In an attempt to deal with abuses in college sports, the accrediting agency for colleges and universities in the South has drafted new rules that would link academic accreditation with the integrity of an institution's sports programs.
If adopted, the rules would add a potentially powerful weapon in policing college sports. A college that loses its accreditation faces crippling consequences, including a cutoff of federal financial aid to its students.
Although the loss of accreditation would be a last-resort measure, used only in the most egregious situations, the proposal would add a new and serious layer of scrutiny to college athletics. Moreover, the association can impose less severe sanctions as part of the accreditation process.
The organization considering the rules is the Southern Association of Colleges and Schools, one of the six regional groups responsible for certifying the educational credentials for the nation's colleges and universities.
The association has jurisdiction over institutions in Alabama, Florida, Georgia, Kentucky, Louisiana, Mississippi, North Carolina, South Carolina, Tennessee, Texas and Virginia.
Richard D. Schultz, executive director of the National Collegiate Athletic Association, said he welcomed the move. "I think it is good and can have a salutary effect," he said. "A loss of accreditation is a devastating blow to a university."
The proposals call on colleges and universities to assume clear authority over their athletic departments, such as requiring that the president of each institution take ultimate responsibility for the administrative and financial operations of athletic programs.
They would also require that athletes meet the same academic standards and curriculum requirements as all other students.
The criteria are similar to recommendations made in March by the Knight Foundation Commission on Intercollegiate Athletics.
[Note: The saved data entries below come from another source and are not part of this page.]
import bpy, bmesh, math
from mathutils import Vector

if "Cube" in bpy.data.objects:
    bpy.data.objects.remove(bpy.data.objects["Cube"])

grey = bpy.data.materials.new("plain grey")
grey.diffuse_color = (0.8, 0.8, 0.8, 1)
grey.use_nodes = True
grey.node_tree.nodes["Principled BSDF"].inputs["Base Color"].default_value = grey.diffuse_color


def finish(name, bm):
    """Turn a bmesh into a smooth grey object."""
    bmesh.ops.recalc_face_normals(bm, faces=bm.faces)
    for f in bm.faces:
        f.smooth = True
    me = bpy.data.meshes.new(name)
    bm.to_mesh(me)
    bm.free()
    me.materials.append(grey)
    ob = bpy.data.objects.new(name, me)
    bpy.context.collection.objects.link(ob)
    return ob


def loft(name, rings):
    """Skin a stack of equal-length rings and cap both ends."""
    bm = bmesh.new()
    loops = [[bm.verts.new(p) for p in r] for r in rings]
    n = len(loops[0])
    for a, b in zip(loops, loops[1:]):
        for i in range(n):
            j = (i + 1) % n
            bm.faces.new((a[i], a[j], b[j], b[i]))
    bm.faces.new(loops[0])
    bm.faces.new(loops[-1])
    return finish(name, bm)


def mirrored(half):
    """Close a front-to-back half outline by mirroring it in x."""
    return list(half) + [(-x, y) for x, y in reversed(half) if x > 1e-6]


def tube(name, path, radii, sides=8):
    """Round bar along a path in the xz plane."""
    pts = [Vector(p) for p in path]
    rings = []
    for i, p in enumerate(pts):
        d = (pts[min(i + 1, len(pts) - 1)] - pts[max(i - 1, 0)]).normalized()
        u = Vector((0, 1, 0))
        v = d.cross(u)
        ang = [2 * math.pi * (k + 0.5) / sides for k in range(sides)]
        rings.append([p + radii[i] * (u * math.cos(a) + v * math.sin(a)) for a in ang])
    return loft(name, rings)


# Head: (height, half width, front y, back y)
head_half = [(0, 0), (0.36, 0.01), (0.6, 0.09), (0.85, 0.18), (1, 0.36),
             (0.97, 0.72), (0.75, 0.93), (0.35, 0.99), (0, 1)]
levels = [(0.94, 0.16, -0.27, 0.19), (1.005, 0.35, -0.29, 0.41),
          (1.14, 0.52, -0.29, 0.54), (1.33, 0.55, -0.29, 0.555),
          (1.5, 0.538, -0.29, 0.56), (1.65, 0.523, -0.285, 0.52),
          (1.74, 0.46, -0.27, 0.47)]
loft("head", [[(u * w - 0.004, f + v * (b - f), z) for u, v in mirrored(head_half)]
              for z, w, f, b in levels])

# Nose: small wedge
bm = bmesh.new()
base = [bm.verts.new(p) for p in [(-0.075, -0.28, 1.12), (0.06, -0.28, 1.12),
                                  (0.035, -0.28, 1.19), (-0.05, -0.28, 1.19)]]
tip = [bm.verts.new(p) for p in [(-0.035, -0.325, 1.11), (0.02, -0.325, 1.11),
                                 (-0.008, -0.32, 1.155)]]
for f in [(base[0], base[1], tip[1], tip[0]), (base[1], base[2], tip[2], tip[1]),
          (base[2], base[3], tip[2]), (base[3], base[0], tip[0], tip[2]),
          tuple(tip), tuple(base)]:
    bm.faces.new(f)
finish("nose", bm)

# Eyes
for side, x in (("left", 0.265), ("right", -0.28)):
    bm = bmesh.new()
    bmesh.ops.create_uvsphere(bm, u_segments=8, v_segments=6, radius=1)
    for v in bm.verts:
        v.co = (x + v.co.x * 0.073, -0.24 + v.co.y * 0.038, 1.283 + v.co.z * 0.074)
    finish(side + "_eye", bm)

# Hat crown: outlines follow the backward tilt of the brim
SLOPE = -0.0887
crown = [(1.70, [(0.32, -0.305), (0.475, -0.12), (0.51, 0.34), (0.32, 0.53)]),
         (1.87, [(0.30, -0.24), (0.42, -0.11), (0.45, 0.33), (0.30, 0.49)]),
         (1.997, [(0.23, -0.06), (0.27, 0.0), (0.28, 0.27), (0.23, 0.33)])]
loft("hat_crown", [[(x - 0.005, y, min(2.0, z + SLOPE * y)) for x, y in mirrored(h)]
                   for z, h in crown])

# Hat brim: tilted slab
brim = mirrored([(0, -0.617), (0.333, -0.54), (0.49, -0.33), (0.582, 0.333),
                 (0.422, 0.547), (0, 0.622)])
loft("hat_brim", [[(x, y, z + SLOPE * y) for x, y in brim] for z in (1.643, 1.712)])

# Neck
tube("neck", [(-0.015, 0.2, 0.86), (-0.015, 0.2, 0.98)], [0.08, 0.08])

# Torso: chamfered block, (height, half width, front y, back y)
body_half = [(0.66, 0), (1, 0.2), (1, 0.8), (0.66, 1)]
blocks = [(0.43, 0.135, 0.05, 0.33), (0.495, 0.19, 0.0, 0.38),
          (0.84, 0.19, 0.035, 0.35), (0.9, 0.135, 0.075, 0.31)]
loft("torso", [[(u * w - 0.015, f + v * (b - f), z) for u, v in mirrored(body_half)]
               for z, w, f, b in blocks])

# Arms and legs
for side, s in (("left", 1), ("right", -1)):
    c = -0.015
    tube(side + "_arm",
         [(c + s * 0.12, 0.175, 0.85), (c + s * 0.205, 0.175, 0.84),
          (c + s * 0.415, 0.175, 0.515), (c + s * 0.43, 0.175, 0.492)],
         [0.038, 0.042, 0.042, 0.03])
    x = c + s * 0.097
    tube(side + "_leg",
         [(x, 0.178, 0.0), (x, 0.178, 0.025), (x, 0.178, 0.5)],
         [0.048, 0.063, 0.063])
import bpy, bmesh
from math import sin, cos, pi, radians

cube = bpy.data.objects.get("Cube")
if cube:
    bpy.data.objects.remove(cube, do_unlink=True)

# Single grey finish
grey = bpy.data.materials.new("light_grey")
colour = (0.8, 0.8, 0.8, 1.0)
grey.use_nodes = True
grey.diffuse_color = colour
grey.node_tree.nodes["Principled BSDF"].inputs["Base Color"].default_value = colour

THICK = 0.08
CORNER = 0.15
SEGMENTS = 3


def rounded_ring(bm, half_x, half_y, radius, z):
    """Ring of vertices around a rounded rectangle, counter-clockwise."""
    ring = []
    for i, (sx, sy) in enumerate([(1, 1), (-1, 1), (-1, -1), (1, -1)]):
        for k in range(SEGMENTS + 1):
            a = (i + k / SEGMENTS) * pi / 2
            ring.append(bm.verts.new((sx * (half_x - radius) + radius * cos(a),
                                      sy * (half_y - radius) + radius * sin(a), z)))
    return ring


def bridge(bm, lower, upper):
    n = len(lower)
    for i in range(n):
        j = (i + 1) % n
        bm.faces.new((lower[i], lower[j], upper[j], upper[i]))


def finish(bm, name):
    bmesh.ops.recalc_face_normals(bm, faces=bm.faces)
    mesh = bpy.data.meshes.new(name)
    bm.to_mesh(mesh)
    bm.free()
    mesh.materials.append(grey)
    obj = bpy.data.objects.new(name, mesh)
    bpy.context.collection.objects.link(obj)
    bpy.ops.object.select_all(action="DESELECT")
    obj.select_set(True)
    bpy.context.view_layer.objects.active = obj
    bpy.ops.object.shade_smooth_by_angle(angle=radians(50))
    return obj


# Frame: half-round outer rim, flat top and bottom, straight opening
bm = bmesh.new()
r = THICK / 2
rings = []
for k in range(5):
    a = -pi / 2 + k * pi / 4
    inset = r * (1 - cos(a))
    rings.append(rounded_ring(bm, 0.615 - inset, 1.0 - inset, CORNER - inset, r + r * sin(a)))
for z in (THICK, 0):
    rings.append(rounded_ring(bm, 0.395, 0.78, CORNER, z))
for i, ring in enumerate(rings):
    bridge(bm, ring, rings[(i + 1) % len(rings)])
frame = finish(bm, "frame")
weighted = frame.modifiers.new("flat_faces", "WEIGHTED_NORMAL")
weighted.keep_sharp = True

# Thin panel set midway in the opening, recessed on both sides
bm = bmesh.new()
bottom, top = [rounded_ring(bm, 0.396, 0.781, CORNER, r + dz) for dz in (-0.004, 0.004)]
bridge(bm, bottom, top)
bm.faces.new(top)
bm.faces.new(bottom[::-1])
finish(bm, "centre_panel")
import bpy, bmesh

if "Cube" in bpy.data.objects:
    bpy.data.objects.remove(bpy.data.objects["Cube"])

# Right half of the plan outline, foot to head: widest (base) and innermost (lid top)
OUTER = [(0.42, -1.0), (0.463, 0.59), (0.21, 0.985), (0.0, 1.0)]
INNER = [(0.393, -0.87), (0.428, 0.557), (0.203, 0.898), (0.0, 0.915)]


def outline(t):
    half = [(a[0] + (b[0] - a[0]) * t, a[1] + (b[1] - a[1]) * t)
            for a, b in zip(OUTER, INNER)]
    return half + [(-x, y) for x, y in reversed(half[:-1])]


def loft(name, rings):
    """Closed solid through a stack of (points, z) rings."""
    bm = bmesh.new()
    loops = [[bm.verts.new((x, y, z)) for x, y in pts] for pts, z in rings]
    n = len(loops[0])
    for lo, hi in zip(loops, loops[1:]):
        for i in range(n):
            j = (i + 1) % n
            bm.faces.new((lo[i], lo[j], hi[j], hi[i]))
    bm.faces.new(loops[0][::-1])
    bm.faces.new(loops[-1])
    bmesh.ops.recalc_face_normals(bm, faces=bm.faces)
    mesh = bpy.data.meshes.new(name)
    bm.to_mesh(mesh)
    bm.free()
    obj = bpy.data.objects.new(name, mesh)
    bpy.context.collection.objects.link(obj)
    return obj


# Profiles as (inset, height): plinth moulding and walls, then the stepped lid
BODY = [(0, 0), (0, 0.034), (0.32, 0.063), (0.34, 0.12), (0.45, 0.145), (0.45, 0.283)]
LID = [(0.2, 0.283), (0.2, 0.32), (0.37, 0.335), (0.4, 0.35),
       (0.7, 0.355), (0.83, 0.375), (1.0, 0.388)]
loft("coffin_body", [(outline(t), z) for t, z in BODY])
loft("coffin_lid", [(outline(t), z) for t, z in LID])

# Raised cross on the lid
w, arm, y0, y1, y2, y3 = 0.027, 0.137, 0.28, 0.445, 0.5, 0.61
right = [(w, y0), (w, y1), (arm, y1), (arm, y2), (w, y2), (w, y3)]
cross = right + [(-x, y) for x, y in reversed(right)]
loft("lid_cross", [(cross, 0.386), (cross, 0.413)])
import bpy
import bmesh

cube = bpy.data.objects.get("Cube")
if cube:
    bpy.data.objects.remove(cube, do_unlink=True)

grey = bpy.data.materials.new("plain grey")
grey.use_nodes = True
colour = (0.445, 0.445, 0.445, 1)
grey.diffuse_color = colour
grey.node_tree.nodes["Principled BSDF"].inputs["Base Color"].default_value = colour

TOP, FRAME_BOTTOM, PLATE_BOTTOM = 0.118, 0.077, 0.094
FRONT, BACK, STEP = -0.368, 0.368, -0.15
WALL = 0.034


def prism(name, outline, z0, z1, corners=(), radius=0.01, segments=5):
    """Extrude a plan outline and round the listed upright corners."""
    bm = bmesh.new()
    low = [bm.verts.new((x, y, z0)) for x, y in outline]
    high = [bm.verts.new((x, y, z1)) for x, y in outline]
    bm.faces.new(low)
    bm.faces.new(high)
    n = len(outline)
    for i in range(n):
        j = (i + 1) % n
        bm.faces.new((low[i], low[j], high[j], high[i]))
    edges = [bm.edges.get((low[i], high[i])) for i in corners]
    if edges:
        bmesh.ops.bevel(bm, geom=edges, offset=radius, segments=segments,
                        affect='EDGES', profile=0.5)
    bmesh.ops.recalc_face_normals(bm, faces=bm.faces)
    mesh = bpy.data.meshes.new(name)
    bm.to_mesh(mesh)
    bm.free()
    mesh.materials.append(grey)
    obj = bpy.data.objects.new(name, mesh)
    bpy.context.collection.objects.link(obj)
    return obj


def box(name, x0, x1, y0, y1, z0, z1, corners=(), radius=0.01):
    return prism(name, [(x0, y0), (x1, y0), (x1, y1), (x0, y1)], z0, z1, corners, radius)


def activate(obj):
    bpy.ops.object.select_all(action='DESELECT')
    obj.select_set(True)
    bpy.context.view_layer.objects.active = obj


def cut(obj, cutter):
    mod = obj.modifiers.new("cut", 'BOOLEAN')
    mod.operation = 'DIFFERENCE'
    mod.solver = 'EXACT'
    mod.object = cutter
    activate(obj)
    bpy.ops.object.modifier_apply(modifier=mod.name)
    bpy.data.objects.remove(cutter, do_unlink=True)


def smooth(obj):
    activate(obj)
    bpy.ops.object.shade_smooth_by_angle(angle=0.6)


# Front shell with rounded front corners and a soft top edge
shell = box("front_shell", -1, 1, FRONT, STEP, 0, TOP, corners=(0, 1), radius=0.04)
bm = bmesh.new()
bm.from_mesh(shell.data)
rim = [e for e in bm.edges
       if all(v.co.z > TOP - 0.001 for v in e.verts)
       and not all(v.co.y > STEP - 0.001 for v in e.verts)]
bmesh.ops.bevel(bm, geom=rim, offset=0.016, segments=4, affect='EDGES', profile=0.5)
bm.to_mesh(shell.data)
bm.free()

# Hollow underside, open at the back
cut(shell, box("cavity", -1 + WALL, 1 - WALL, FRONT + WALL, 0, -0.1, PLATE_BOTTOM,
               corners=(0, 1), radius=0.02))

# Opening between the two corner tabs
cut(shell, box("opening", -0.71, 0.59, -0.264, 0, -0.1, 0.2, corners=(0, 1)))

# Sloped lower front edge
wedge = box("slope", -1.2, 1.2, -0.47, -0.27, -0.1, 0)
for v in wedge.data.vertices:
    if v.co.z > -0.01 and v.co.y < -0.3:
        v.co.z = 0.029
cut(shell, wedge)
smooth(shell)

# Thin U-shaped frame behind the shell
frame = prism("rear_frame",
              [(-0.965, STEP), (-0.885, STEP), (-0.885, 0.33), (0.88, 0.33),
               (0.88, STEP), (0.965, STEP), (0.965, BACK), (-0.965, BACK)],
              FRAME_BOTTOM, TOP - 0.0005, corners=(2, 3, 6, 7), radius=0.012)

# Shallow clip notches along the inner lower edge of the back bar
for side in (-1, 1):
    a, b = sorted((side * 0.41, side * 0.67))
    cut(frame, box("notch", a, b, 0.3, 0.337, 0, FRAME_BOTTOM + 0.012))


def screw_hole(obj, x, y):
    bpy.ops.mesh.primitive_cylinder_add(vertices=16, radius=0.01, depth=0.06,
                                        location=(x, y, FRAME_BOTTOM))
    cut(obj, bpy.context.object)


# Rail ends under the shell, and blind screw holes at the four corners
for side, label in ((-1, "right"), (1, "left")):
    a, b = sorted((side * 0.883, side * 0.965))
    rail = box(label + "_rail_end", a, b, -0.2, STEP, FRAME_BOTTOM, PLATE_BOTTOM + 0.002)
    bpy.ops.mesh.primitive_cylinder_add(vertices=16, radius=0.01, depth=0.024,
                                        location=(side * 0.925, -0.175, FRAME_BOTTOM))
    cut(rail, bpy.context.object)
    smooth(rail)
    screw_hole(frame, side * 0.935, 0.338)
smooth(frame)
That panel, headed by the Rev. Theodore M. Hesburgh, president emeritus of the University of Notre Dame, and William E. Friday, president emeritus of the University of North Carolina, called for the rethinking of the "management and fundamental ++ premises of intercollegiate athletics."
The Southern Association's proposals were recommended by a committee headed by Dr. Ronald E. Carrier, president of James Madison University in Harrisonburg, Va. They are expected to be approved by the steering committee of the association's Commission on Colleges next month, and then acted upon by the association's 800 members next December.